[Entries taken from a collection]
Segment Open
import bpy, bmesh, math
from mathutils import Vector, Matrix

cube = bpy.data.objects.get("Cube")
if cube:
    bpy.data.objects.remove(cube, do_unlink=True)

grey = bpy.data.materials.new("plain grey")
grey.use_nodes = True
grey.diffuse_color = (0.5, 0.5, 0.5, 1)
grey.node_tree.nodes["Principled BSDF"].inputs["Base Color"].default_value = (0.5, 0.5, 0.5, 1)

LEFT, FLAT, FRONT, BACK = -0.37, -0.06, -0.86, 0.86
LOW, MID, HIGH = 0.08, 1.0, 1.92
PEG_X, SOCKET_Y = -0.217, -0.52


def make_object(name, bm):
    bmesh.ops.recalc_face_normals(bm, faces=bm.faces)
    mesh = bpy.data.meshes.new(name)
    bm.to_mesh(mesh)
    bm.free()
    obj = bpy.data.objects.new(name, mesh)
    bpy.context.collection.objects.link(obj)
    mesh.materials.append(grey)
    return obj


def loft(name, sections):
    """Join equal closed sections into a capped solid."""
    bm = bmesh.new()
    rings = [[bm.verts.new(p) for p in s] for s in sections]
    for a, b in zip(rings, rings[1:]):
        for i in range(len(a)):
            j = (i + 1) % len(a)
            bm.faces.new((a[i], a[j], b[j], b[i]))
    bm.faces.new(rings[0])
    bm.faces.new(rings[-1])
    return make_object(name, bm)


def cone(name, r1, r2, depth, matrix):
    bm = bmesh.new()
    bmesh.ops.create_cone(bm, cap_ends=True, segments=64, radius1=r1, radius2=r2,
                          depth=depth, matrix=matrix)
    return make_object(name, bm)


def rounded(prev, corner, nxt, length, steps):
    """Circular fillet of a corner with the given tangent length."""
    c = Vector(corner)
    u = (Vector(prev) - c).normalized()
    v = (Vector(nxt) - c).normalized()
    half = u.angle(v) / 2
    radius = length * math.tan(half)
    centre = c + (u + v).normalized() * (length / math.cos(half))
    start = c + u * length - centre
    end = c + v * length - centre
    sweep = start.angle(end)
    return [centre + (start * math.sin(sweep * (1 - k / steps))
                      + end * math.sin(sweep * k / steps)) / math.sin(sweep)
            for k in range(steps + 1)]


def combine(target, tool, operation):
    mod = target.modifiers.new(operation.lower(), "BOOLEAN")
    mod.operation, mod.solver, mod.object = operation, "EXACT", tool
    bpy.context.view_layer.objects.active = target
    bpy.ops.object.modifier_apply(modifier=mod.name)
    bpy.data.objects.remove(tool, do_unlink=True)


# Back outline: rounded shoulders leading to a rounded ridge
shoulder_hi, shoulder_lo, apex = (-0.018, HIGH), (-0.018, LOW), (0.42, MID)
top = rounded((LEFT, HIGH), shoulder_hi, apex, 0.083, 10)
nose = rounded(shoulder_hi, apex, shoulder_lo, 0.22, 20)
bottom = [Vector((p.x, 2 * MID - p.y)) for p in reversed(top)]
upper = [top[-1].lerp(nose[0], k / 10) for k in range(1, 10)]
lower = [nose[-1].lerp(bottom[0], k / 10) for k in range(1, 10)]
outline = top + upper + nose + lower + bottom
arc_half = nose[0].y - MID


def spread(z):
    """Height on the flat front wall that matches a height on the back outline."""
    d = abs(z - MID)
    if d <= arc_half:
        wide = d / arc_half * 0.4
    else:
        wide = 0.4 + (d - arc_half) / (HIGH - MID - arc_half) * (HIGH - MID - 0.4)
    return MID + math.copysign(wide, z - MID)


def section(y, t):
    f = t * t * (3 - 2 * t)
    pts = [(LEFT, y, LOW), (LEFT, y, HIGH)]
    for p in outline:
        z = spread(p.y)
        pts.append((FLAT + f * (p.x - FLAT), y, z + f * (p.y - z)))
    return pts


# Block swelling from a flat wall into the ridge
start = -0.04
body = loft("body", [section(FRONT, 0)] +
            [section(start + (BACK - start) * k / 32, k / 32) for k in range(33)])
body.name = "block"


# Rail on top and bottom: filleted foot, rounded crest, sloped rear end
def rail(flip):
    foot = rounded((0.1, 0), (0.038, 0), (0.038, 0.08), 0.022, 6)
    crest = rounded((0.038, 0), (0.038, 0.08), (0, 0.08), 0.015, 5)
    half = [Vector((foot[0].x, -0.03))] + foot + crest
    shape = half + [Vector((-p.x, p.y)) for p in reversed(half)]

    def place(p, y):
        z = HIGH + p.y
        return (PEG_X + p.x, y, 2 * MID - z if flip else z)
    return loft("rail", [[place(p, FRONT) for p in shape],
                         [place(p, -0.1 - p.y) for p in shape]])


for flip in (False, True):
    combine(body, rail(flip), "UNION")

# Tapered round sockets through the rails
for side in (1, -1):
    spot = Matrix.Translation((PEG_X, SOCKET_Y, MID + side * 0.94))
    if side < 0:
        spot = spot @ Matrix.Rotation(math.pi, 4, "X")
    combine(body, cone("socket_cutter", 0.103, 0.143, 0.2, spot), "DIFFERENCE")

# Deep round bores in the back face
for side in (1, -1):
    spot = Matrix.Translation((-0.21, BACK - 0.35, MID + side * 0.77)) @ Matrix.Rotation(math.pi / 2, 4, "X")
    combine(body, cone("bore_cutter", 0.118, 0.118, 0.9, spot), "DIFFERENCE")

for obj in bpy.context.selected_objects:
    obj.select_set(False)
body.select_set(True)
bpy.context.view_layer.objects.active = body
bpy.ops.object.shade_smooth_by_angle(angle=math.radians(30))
Segment Closed
Your answer should be the full set of records above, restated exactly.

#### RESPONSE BELOW
import bpy, bmesh, math
from mathutils import Vector, Matrix

cube = bpy.data.objects.get("Cube")
if cube:
    bpy.data.objects.remove(cube, do_unlink=True)

grey = bpy.data.materials.new("plain grey")
grey.use_nodes = True
grey.diffuse_color = (0.5, 0.5, 0.5, 1)
grey.node_tree.nodes["Principled BSDF"].inputs["Base Color"].default_value = (0.5, 0.5, 0.5, 1)

LEFT, FLAT, FRONT, BACK = -0.37, -0.06, -0.86, 0.86
LOW, MID, HIGH = 0.08, 1.0, 1.92
PEG_X, SOCKET_Y = -0.217, -0.52


def make_object(name, bm):
    bmesh.ops.recalc_face_normals(bm, faces=bm.faces)
    mesh = bpy.data.meshes.new(name)
    bm.to_mesh(mesh)
    bm.free()
    obj = bpy.data.objects.new(name, mesh)
    bpy.context.collection.objects.link(obj)
    mesh.materials.append(grey)
    return obj


def loft(name, sections):
    """Join equal closed sections into a capped solid."""
    bm = bmesh.new()
    rings = [[bm.verts.new(p) for p in s] for s in sections]
    for a, b in zip(rings, rings[1:]):
        for i in range(len(a)):
            j = (i + 1) % len(a)
            bm.faces.new((a[i], a[j], b[j], b[i]))
    bm.faces.new(rings[0])
    bm.faces.new(rings[-1])
    return make_object(name, bm)


def cone(name, r1, r2, depth, matrix):
    bm = bmesh.new()
    bmesh.ops.create_cone(bm, cap_ends=True, segments=64, radius1=r1, radius2=r2,
                          depth=depth, matrix=matrix)
    return make_object(name, bm)


def rounded(prev, corner, nxt, length, steps):
    """Circular fillet of a corner with the given tangent length."""
    c = Vector(corner)
    u = (Vector(prev) - c).normalized()
    v = (Vector(nxt) - c).normalized()
    half = u.angle(v) / 2
    radius = length * math.tan(half)
    centre = c + (u + v).normalized() * (length / math.cos(half))
    start = c + u * length - centre
    end = c + v * length - centre
    sweep = start.angle(end)
    return [centre + (start * math.sin(sweep * (1 - k / steps))
                      + end * math.sin(sweep * k / steps)) / math.sin(sweep)
            for k in range(steps + 1)]


def combine(target, tool, operation):
    mod = target.modifiers.new(operation.lower(), "BOOLEAN")
    mod.operation, mod.solver, mod.object = operation, "EXACT", tool
    bpy.context.view_layer.objects.active = target
    bpy.ops.object.modifier_apply(modifier=mod.name)
    bpy.data.objects.remove(tool, do_unlink=True)


# Back outline: rounded shoulders leading to a rounded ridge
shoulder_hi, shoulder_lo, apex = (-0.018, HIGH), (-0.018, LOW), (0.42, MID)
top = rounded((LEFT, HIGH), shoulder_hi, apex, 0.083, 10)
nose = rounded(shoulder_hi, apex, shoulder_lo, 0.22, 20)
bottom = [Vector((p.x, 2 * MID - p.y)) for p in reversed(top)]
upper = [top[-1].lerp(nose[0], k / 10) for k in range(1, 10)]
lower = [nose[-1].lerp(bottom[0], k / 10) for k in range(1, 10)]
outline = top + upper + nose + lower + bottom
arc_half = nose[0].y - MID


def spread(z):
    """Height on the flat front wall that matches a height on the back outline."""
    d = abs(z - MID)
    if d <= arc_half:
        wide = d / arc_half * 0.4
    else:
        wide = 0.4 + (d - arc_half) / (HIGH - MID - arc_half) * (HIGH - MID - 0.4)
    return MID + math.copysign(wide, z - MID)


def section(y, t):
    f = t * t * (3 - 2 * t)
    pts = [(LEFT, y, LOW), (LEFT, y, HIGH)]
    for p in outline:
        z = spread(p.y)
        pts.append((FLAT + f * (p.x - FLAT), y, z + f * (p.y - z)))
    return pts


# Block swelling from a flat wall into the ridge
start = -0.04
body = loft("body", [section(FRONT, 0)] +
            [section(start + (BACK - start) * k / 32, k / 32) for k in range(33)])
body.name = "block"


# Rail on top and bottom: filleted foot, rounded crest, sloped rear end
def rail(flip):
    foot = rounded((0.1, 0), (0.038, 0), (0.038, 0.08), 0.022, 6)
    crest = rounded((0.038, 0), (0.038, 0.08), (0, 0.08), 0.015, 5)
    half = [Vector((foot[0].x, -0.03))] + foot + crest
    shape = half + [Vector((-p.x, p.y)) for p in reversed(half)]

    def place(p, y):
        z = HIGH + p.y
        return (PEG_X + p.x, y, 2 * MID - z if flip else z)
    return loft("rail", [[place(p, FRONT) for p in shape],
                         [place(p, -0.1 - p.y) for p in shape]])


for flip in (False, True):
    combine(body, rail(flip), "UNION")

# Tapered round sockets through the rails
for side in (1, -1):
    spot = Matrix.Translation((PEG_X, SOCKET_Y, MID + side * 0.94))
    if side < 0:
        spot = spot @ Matrix.Rotation(math.pi, 4, "X")
    combine(body, cone("socket_cutter", 0.103, 0.143, 0.2, spot), "DIFFERENCE")

# Deep round bores in the back face
for side in (1, -1):
    spot = Matrix.Translation((-0.21, BACK - 0.35, MID + side * 0.77)) @ Matrix.Rotation(math.pi / 2, 4, "X")
    combine(body, cone("bore_cutter", 0.118, 0.118, 0.9, spot), "DIFFERENCE")

for obj in bpy.context.selected_objects:
    obj.select_set(False)
body.select_set(True)
bpy.context.view_layer.objects.active = body
bpy.ops.object.shade_smooth_by_angle(angle=math.radians(30))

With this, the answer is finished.